H.L Mencken was many things, but never a degree holder from the University of Maryland. In 1952, the famed author and journalist was offered an honorary degree of Doctor of Letters from President H.C. Byrd and the Board of Regents, but curiously declined. Just like today, the University would often honor prominent citizens at commencement, and over the years there have been many famous and important people who have received honorary degrees from Maryland. Mencken lived in Maryland his entire life and was incredibly influential, making him an ideal candidate for this honor.
Mencken wrote for the Baltimore Sun and a variety of other local papers. photo credit: Pratt Library
Mencken was a prolific writer, journalist, and critic of American life and culture. The Baltimore native was born in 1880, and by the early 1900s was well known throughout Maryland and the rest of the country. He is probably most famous for his role in reporting on the Scopes Trial in 1925, or for his 1919 book, The American Language in which he studied the ways that the English is spoken in the United States. In a career that lasted nearly fifty years, Mencken became a prominent intellectual and had a lasting impact on American political and scientific thought.

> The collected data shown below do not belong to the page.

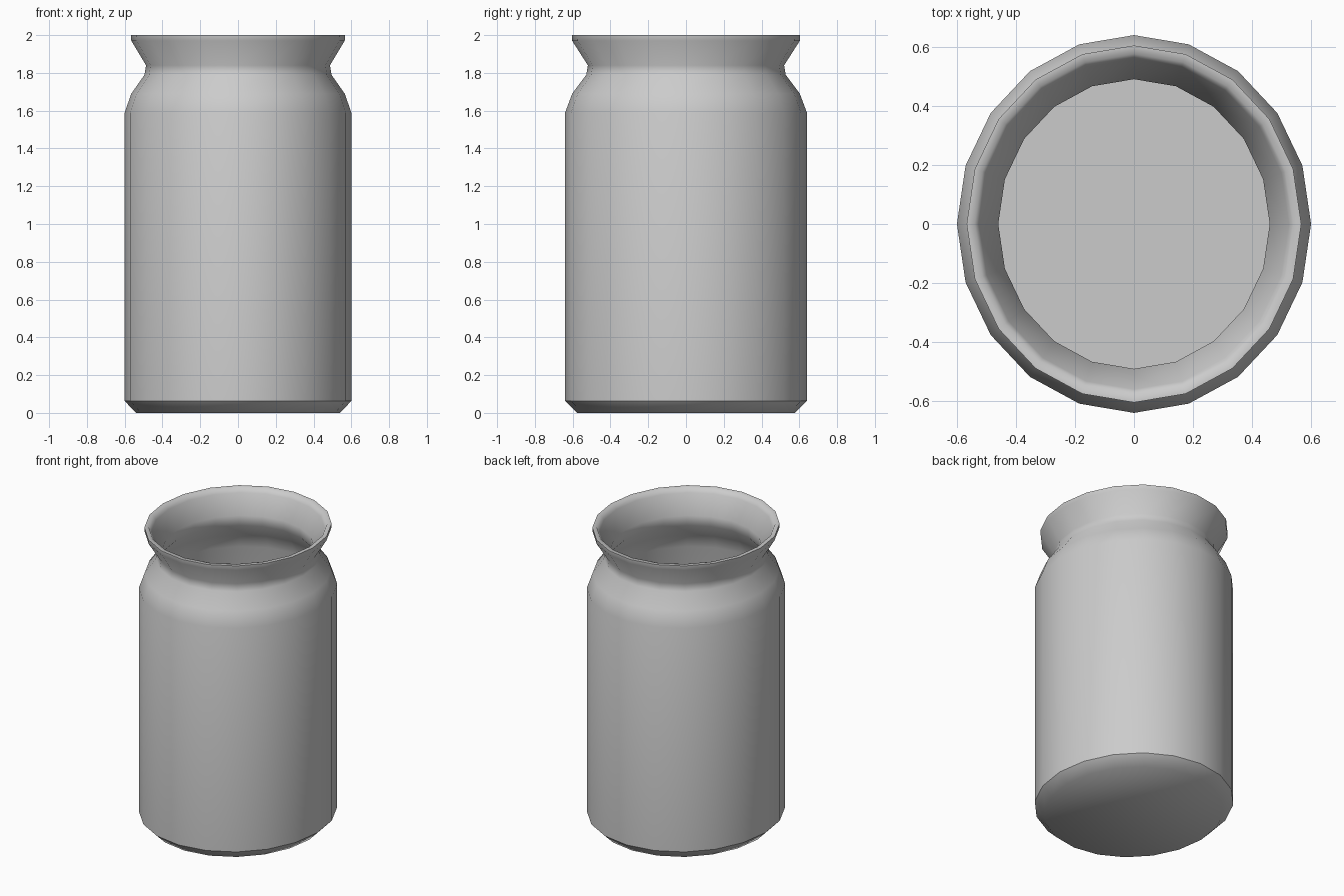
import bpy, bmesh, math

if "Cube" in bpy.data.objects:
    bpy.data.objects.remove(bpy.data.objects["Cube"])

SIDES = 20
Y_STRETCH = 0.64 / 0.60   # slightly oval footprint

# (radius along x, height, crisp edge?) from the base, up the outside, over the rim, down the inside
PROFILE = [
    (0.54, 0.00, False), (0.60, 0.063, True), (0.60, 1.59, False),
    (0.565, 1.69, False), (0.495, 1.79, False), (0.487, 1.84, False),
    (0.565, 1.97, False), (0.567, 2.00, True), (0.54, 2.00, False),
    (0.525, 1.97, False), (0.46, 1.845, False), (0.465, 1.775, False),
    (0.535, 1.675, False), (0.57, 1.58, False), (0.57, 0.08, True),
]


def lathe(name, profile):
    bm = bmesh.new()
    rings = []
    for r, z, _ in profile:
        ring = []
        for i in range(SIDES):
            a = math.tau * i / SIDES
            ring.append(bm.verts.new((r * math.cos(a), r * Y_STRETCH * math.sin(a), z)))
        rings.append(ring)
    # walls between neighbouring rings
    for low, high in zip(rings, rings[1:]):
        for i in range(SIDES):
            j = (i + 1) % SIDES
            bm.faces.new((low[i], low[j], high[j], high[i]))
    # underside and inner floor
    bm.faces.new(rings[0][::-1])
    bm.faces.new(rings[-1])
    for f in bm.faces:
        f.smooth = True
    # crisp rings
    for ring, (_, _, crisp) in zip(rings, profile):
        if crisp:
            for i in range(SIDES):
                bm.edges.get((ring[i], ring[(i + 1) % SIDES])).smooth = False
    bmesh.ops.recalc_face_normals(bm, faces=bm.faces)
    mesh = bpy.data.meshes.new(name)
    bm.to_mesh(mesh)
    bm.free()
    obj = bpy.data.objects.new(name, mesh)
    bpy.context.collection.objects.link(obj)
    return obj


# Jar with flared rim
lathe("jar", PROFILE)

Perhaps even more impressive was the fact that Mencken became such a prolific writer and thinker despite not having much training in writing or journalism. He graduated a class valedictorian from the Baltimore Polytechnic Institute in 1896, and almost immediately began writing for the Baltimore Morning Herald. Aside from a short writing class at a correspondence school, he was never formally educated in writing or anything else beyond high school.
An honorary degree would be “in recognition of your great contributions to the State and country in this field,” President Byrd wrote to Mencken, hoping that he would be one of the two recipients of honorary degrees at the June 1952 commencement. Oftentimes the University of Maryland gave honorary degrees to local leaders and figures, but it wasn’t every year that a nationally renowned figure like Mencken was honored in this way.
Unfortunately, Mencken had been in poor health ever since suffering a stroke four years earlier. By 1952, he was unable to read or write, and his brother August was forced to take care of his correspondence. In a letter back to Byrd, August reported that Henry appreciated the generosity of the Board of Regents in offering the degree but that he had never accepted honorary degrees in the past and felt compelled to refuse the title of Doctor of Letters from Maryland.
But the 1952 commencement was not the first time Mencken had come into contact with Byrd and the University of Maryland. In the spring of 1937, he wrote a series of 18 articles for The Baltimore Sun about the school and its history. The Sun, always a fierce critic of the university and President Byrd, sent Mencken to investigate the university and its president, and report any ‘dirt’ that he could find on them. Byrd had “a reputation as a burglar of the State treasury,” according to Mencken, and had been criticized in the past for pressuring the state legislature into appropriating huge sums of money for the University. During the Great Depression, Maryland was costing Maryland taxpayers over one million dollars annually, and Byrd’s frequent requests for extra cash for new buildings and other large projects were not welcomed. Mencken, a seasoned reporter at this time and a vociferous critic of many public figures, seemed like the perfect man for the job.
It was surprising, then, when Mencken ended up writing a series of articles giving high praise to Byrd and Maryland. In his last article summing up his experiences at Maryland, the journalist even suggested that other universities in the state, like Johns Hopkins and Goucher College, would be better off under the leadership of President Byrd. “The thing to do with a man of such talents is not to cuss him for doing his job so well,” Mencken wrote in response to critics at The Sun who bashed the president at every opportunity, “it is much wiser, so long as hanging him is unlawful, to give him a bigger and better one.”
But the 1952 Commencement exercises at Maryland were still an exciting affair without Mencken, with speeches and addresses from the mayor of Baltimore, Thomas D’Alesandro, Jr., and Governor Theodore McKeldin. President Byrd presented honorary doctoral degrees in Laws and Commercial Science to Thomas Duckett and Alexander Sheff, both prominent men from Maryland who had made important contributions to the state.
Although it has been over 70 years since he last visited, you can still find a part of H.L. Mencken on campus, today, the University of Maryland Libraries hold many books on Mencken and some of his own writings, including some early editions of The American Language and other books that he wrote throughout his lifetime. Special Collections and University Archives in Hornbake Library also holds microfilm of the Baltimore News-Post, and some other papers that Mencken wrote throughout his career and is the home of the Arthur J. Gutman Collection of Menckeniana.
To see August Mencken’s Letter to President Byrd, click the link below:
August Mencken Letter to President Byrd